┏━━

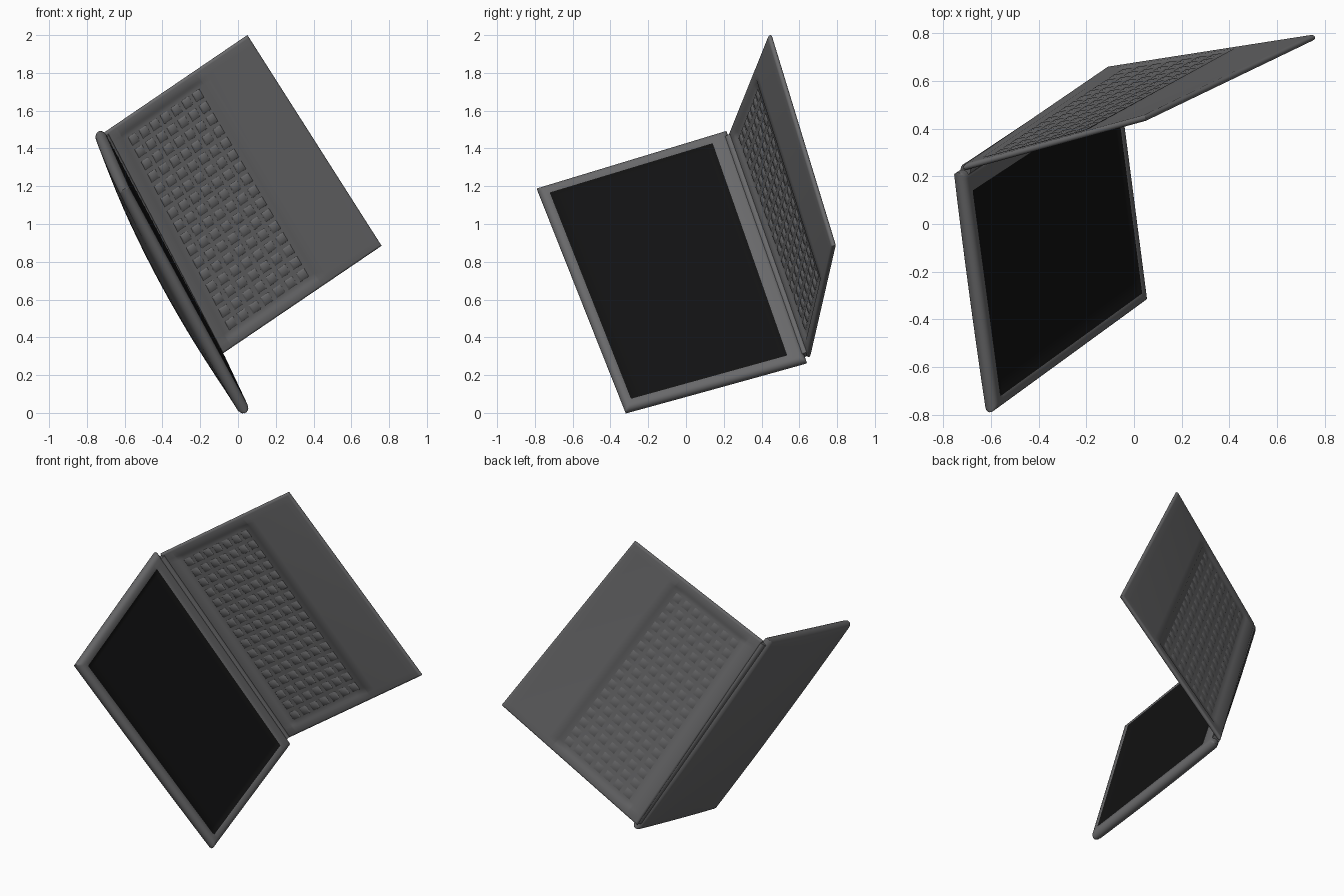
import bpy, bmesh, math
from mathutils import Vector

if "Cube" in bpy.data.objects:
    bpy.data.objects.remove(bpy.data.objects["Cube"])


def material(name, c):
    m = bpy.data.materials.new(name)
    m.diffuse_color = (c, c, c * 1.03, 1)
    m.use_nodes = True
    m.node_tree.nodes["Principled BSDF"].inputs["Base Color"].default_value = m.diffuse_color
    return m


GREY = material("dark_grey", 0.14)
BLACK = material("screen_black", 0.006)


class Panel:
    """Tilted four-cornered sheet; at(u, v, d) gives a point d above its face."""
    def __init__(self, *corners):
        self.c = a, b, c, d = [Vector(p) for p in corners]
        self.n = ((b - a) + (c - d)).cross((d - a) + (c - b)).normalized()
        self.lu, self.lv = (b - a).length, (d - a).length

    def at(self, u, v, d=0.0):
        a, b, c, e = self.c
        return (a.lerp(b, u)).lerp(e.lerp(c, u), v) + self.n * d


def add_box(bm, panel, u0, u1, v0, v1, d0, d1, taper=0.0):
    tu, tv = (u1 - u0) * taper, (v1 - v0) * taper
    lo = [bm.verts.new(panel.at(u, v, d0)) for u, v in
          ((u0, v0), (u1, v0), (u1, v1), (u0, v1))]
    hi = [bm.verts.new(panel.at(u, v, d1)) for u, v in
          ((u0 + tu, v0 + tv), (u1 - tu, v0 + tv), (u1 - tu, v1 - tv), (u0 + tu, v1 - tv))]
    bm.faces.new(hi)
    for i in range(4):
        j = (i + 1) % 4
        bm.faces.new((lo[i], lo[j], hi[j], hi[i]))


def finish(name, bm, mats):
    bmesh.ops.recalc_face_normals(bm, faces=bm.faces)
    me = bpy.data.meshes.new(name)
    bm.to_mesh(me)
    bm.free()
    ob = bpy.data.objects.new(name, me)
    bpy.context.collection.objects.link(ob)
    for m in mats:
        me.materials.append(m)
    bpy.ops.object.select_all(action='DESELECT')
    bpy.context.view_layer.objects.active = ob
    ob.select_set(True)
    bpy.ops.object.shade_smooth_by_angle(angle=0.8)
    return ob


def lines(length, r, lo, hi, step):
    # grid lines: rounded ends, a pair at each step of the recess, even filling
    ends = [r / length * (1 - math.cos(k * math.pi / 10)) for k in range(6)]
    pts = ends + [1 - e for e in ends] + [lo, lo + step, hi - step, hi]
    pts += [k / 16 for k in range(1, 16)
            if min(abs(k / 16 - p) for p in (lo, hi)) > 0.02]
    return sorted(pts)


def sheet(name, panel, half, r, rect, sink_front, sink_back, bulge, mats):
    """Rounded thin slab with a sunken rectangle on its faces."""
    u0, u1, v0, v1 = rect
    s = 0.008
    us, vs = lines(panel.lu, r, u0, u1, s), lines(panel.lv, r, v0, v1, s)
    bm = bmesh.new()

    def depth(u, v, side):
        e = min(u * panel.lu, (1 - u) * panel.lu, v * panel.lv, (1 - v) * panel.lv) / r
        e = max(0.0, min(1.0, e))
        d = half * math.sqrt(max(0.0, 1 - (1 - e) ** 2))
        inside = u0 + s * .9 < u < u1 - s * .9 and v0 + s * .9 < v < v1 - s * .9
        if inside:
            d -= sink_front if side > 0 else sink_back
        if side < 0:
            d += bulge * max(0.0, 16 * u * (1 - u) * v * (1 - v)) ** 0.8
        return d * side

    for side in (1, -1):
        g = [[bm.verts.new(panel.at(u, v, depth(u, v, side))) for v in vs] for u in us]
        for i in range(len(us) - 1):
            for j in range(len(vs) - 1):
                f = bm.faces.new((g[i][j], g[i + 1][j], g[i + 1][j + 1], g[i][j + 1]))
                um, vm = (us[i] + us[i + 1]) / 2, (vs[j] + vs[j + 1]) / 2
                if side > 0 and len(mats) > 1 and u0 < um < u1 and v0 < vm < v1:
                    f.material_index = 1
    bmesh.ops.remove_doubles(bm, verts=bm.verts, dist=1e-5)
    return finish(name, bm, mats)


# Both panels run along the hinge (u) and away from it (v)
lid = Panel((-0.085, 0.64, 0.265), (-0.74, 0.215, 1.49), (-0.605, -0.79, 1.185), (0.04, -0.32, 0.0))
base = Panel((-0.715, 0.235, 1.48), (-0.11, 0.65, 0.295), (0.76, 0.785, 0.885), (0.05, 0.445, 2.0))

# Screen lid, domed at the back, black display in front
sheet("screen_lid", lid, 0.030, 0.03, (0.04, 0.96, 0.09, 0.95), 0.008, 0, 0.05, [GREY, BLACK])

# Thin keyboard base, keyboard bed sunk on both faces
bed = (0.04, 0.965, 0.08, 0.64)
sheet("keyboard_base", base, 0.013, 0.014, bed, 0.006, 0.005, 0, [GREY])

# Low keys, showing through on the back of the thin base
cols, rows = 16, 7
du, dv = (bed[1] - bed[0] - 0.04) / cols, (bed[3] - bed[2] - 0.05) / rows
for name, d0, d1 in (("keys", 0.006, 0.013), ("key_undersides", -0.007, -0.011)):
    bm = bmesh.new()
    for i in range(cols):
        for j in range(rows):
            u, v = bed[0] + 0.02 + i * du, bed[2] + 0.025 + j * dv
            add_box(bm, base, u + du * .14, u + du * .86, v + dv * .14, v + dv * .86,
                    d0, d1, 0.16)
    finish(name, bm, [GREY])

# Hinge barrel between the two panels
curve = bpy.data.curves.new("hinge", 'CURVE')
curve.dimensions = '3D'
curve.bevel_depth = 0.024
curve.bevel_resolution = 4
curve.use_fill_caps = True
line = curve.splines.new('POLY')
line.points.add(1)
for pt, u in zip(line.points, (0.02, 0.98)):
    mid = (lid.at(1 - u, 0.015) + base.at(u, 0.02)) / 2
    pt.co = (*mid, 1)
hinge = bpy.data.objects.new("hinge", curve)
bpy.context.collection.objects.link(hinge)
curve.materials.append(GREY)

┗━━

Find the lines in the entries above where "panels" occurs, and copy each of them.

# Both panels run along the hinge (u) and away from it (v)
# Hinge barrel between the two panels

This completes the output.